    15. Andrew Chapman & Timothy Fraser & Melanie Dennis, 2019. "Investigating Ties between Energy Policy and Social Equity Research: A Citation Network Analysis," Social Sciences, MDPI, Open Access Journal, vol. 8(5), pages 1-18, April.
    16. Tolliver, Clarence & Keeley, Alexander Ryota & Managi, Shunsuke, 2020. "Policy targets behind green bonds for renewable energy: Do climate commitments matter?," Technological Forecasting and Social Change, Elsevier, vol. 157(C).
    17. Jenner, Steffen & Groba, Felix & Indvik, Joe, 2013. "Assessing the strength and effectiveness of renewable electricity feed-in tariffs in European Union countries," Energy Policy, Elsevier, vol. 52(C), pages 385-401.
    18. Youhyun Lee & Inseok Seo, 2019. "Sustainability of a Policy Instrument: Rethinking the Renewable Portfolio Standard in South Korea," Sustainability, MDPI, Open Access Journal, vol. 11(11), pages 1-19, May.
    19. Wüstenhagen, Rolf & Menichetti, Emanuela, 2012. "Strategic choices for renewable energy investment: Conceptual framework and opportunities for further research," Energy Policy, Elsevier, vol. 40(C), pages 1-10.
    20. Darmani, Anna & Rickne, Annika & Hidalgo, Antonio & Arvidsson, Niklas, 2016. "When outcomes are the reflection of the analysis criteria: A review of the tradable green certificate assessments," Renewable and Sustainable Energy Reviews, Elsevier, vol. 62(C), pages 372-381.

    Corrections

    All material on this site has been provided by the respective publishers and authors. You can help correct errors and omissions.
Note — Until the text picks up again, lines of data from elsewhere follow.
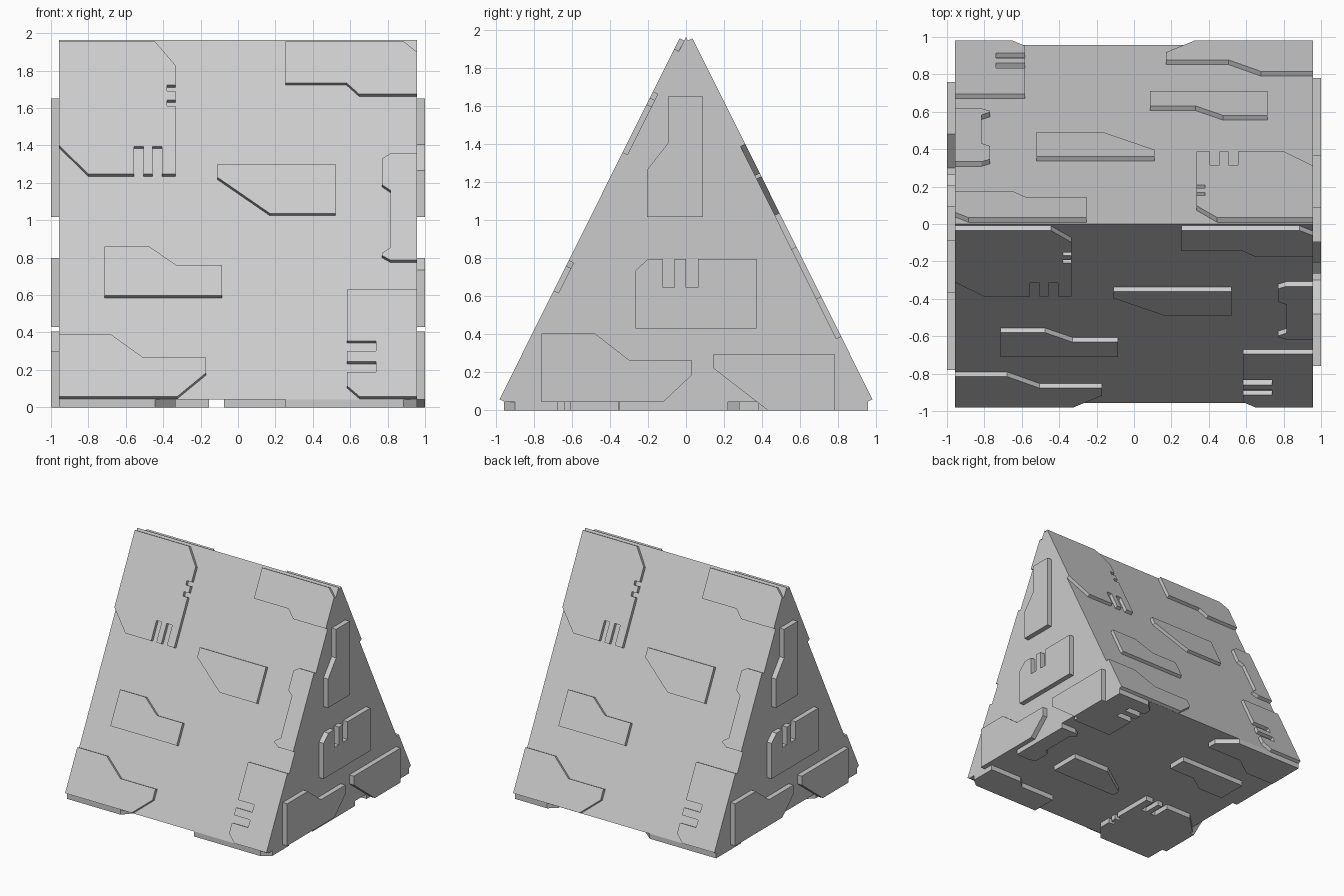
import bpy, bmesh
from mathutils import Vector, Matrix

if "Cube" in bpy.data.objects:
    bpy.data.objects.remove(bpy.data.objects["Cube"])

W, BASE, APEX = 0.957, 0.043, 1.963      # body half width, floor level, ridge height
SLOPE = (APEX - BASE) / W
T_SLOPE, T_FLAT = 0.028, 0.043           # panel thickness on sloped / flat faces


def plate(name, outer, depth):
    """Prism from a planar outline pushed along a vector."""
    bm = bmesh.new()
    verts = [bm.verts.new(p) for p in outer]
    face = bm.faces.new(verts)
    ext = bmesh.ops.extrude_face_region(bm, geom=[face], use_keep_orig=True)
    moved = [g for g in ext["geom"] if isinstance(g, bmesh.types.BMVert)]
    bmesh.ops.translate(bm, verts=moved, vec=depth)
    bmesh.ops.recalc_face_normals(bm, faces=bm.faces)
    me = bpy.data.meshes.new(name)
    bm.to_mesh(me)
    bm.free()
    ob = bpy.data.objects.new(name, me)
    bpy.context.collection.objects.link(ob)
    return ob


def slots_down(x_pairs, edge, deep):
    """Slots cut into a horizontal edge."""
    return [p for a, b in x_pairs for p in ((a, edge), (a, deep), (b, deep), (b, edge))]


def slots_side(z_pairs, edge, deep):
    """Slots cut into a vertical edge."""
    return [p for a, b in z_pairs for p in ((edge, a), (deep, a), (deep, b), (edge, b))]


# Panel outlines shared by the two slopes and the underside (x, height)
top, low = 1.957, 0.0575
SIDE = {
    "notched_corner": [(-W, top), (-0.445, top), (-0.335, 1.83)]
        + slots_side([(1.722, 1.69), (1.642, 1.61)], -0.335, -0.38)
        + [(-0.335, 1.247)]
        + slots_down([(-0.405, -0.458), (-0.505, -0.555)], 1.247, 1.395)
        + [(-0.80, 1.247), (-W, 1.40)],
    "stepped_corner": [(0.253, top), (0.885, top), (W, 1.90), (W, 1.675),
                       (0.647, 1.675), (0.58, 1.735), (0.253, 1.735)],
    "wedge": [(-0.11, 1.30), (0.52, 1.30), (0.52, 1.037), (0.17, 1.037), (-0.11, 1.23)],
    "step": [(-0.715, 0.86), (-0.475, 0.86), (-0.33, 0.76), (-0.085, 0.76),
             (-0.085, 0.597), (-0.715, 0.597)],
    "foot_corner": [(-W, 0.39), (-0.68, 0.39), (-0.505, 0.265), (-0.17, 0.265),
                    (-0.17, 0.185), (-0.325, low), (-W, low)],
    "slotted_corner": [(0.583, 0.63), (W, 0.63), (W, low), (0.65, low), (0.583, 0.115)]
        + slots_side([(0.19, 0.245), (0.30, 0.355)], 0.583, 0.737),
    "clip": [(W, 1.357), (0.815, 1.357), (0.77, 1.33), (0.77, 1.19), (0.815, 1.16),
             (0.815, 0.855), (0.77, 0.825), (0.77, 0.812), (0.815, 0.787), (W, 0.787)],
}
# End panel outlines (y, z)
END = {
    "tall": [(-0.095, 1.65), (0.09, 1.65), (0.09, 1.017), (-0.205, 1.017),
             (-0.205, 1.265), (-0.095, 1.405)],
    "forked": [(-0.2, 0.797)]
        + slots_down([(-0.12, -0.06), (0.0, 0.062)], 0.797, 0.645)
        + [(0.37, 0.797), (0.37, 0.43), (-0.265, 0.43), (-0.265, 0.735)],
    "foot": [(-0.76, 0.405), (-0.48, 0.405), (-0.3, 0.265), (0.03, 0.265),
             (0.03, 0.185), (-0.12, BASE), (-0.76, BASE)],
    "edge": [(0.145, 0.297), (0.78, 0.297), (0.78, 0), (0.43, 0), (0.145, 0.22)],
}
UNDER_SHIFT = {"wedge": (0.035, -0.06), "step": (-0.07, 0.03)}

# Triangular body
plate("prism_body", [Vector((-W, -W, BASE)), Vector((-W, W, BASE)), Vector((-W, 0, APEX))],
      Vector((2 * W, 0, 0)))

normal = Vector((0, -SLOPE, 1)).normalized()
start = Vector((0, -W, BASE)) + normal * T_SLOPE
half_turn = Matrix.Rotation(3.141592653589793, 4, 'Z')

# Slope and end panels, each repeated by a half turn
for label, turn in (("front", Matrix()), ("back", half_turn)):
    for name, pts in SIDE.items():
        outer = [turn @ Vector((x, start.y + (z - start.z) / SLOPE, z)) for x, z in pts]
        plate(f"{label}_{name}_panel", outer, turn @ (-normal * T_SLOPE))
for label, turn in (("right", Matrix()), ("left", half_turn)):
    for name, pts in END.items():
        outer = [turn @ Vector((W + T_FLAT, y, z)) for y, z in pts]
        plate(f"{label}_{name}_panel", outer, turn @ Vector((-T_FLAT, 0, 0)))

# Underside panels
mid, scale = (top + low) / 2, 2 * W / (top - low)
for name, pts in SIDE.items():
    dx, dy = UNDER_SHIFT.get(name, (0, 0))
    outer = [Vector((x + dx, dy - (z - mid) * scale, 0)) for x, z in pts]
    plate(f"under_{name}_panel", outer, Vector((0, 0, BASE)))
When requesting a correction, please mention this item's handle: RePEc:eee:enepol:v:130:y:2019:i:c:p:89-100. See general information about how to correct material in RePEc.

    For technical questions regarding this item, or to correct its authors, title, abstract, bibliographic or download information, contact: (Haili He). General contact details of provider: http://www.elsevier.com/locate/enpol .

    If you have authored this item and are not yet registered with RePEc, we encourage you to do it here. This allows to link your profile to this item. It also allows you to accept potential citations to this item that we are uncertain about.

    If CitEc recognized a reference but did not link an item in RePEc to it, you can help with this form .

    If you know of missing items citing this one, you can help us creating those links by adding the relevant references in the same way as above, for each refering item. If you are a registered author of this item, you may also want to check the "citations" tab in your RePEc Author Service profile, as there may be some citations waiting for confirmation.

    Please note that corrections may take a couple of weeks to filter through the various RePEc services.

    IDEAS is a RePEc service hosted by the Research Division of the Federal Reserve Bank of St. Louis . RePEc uses bibliographic data supplied by the respective publishers.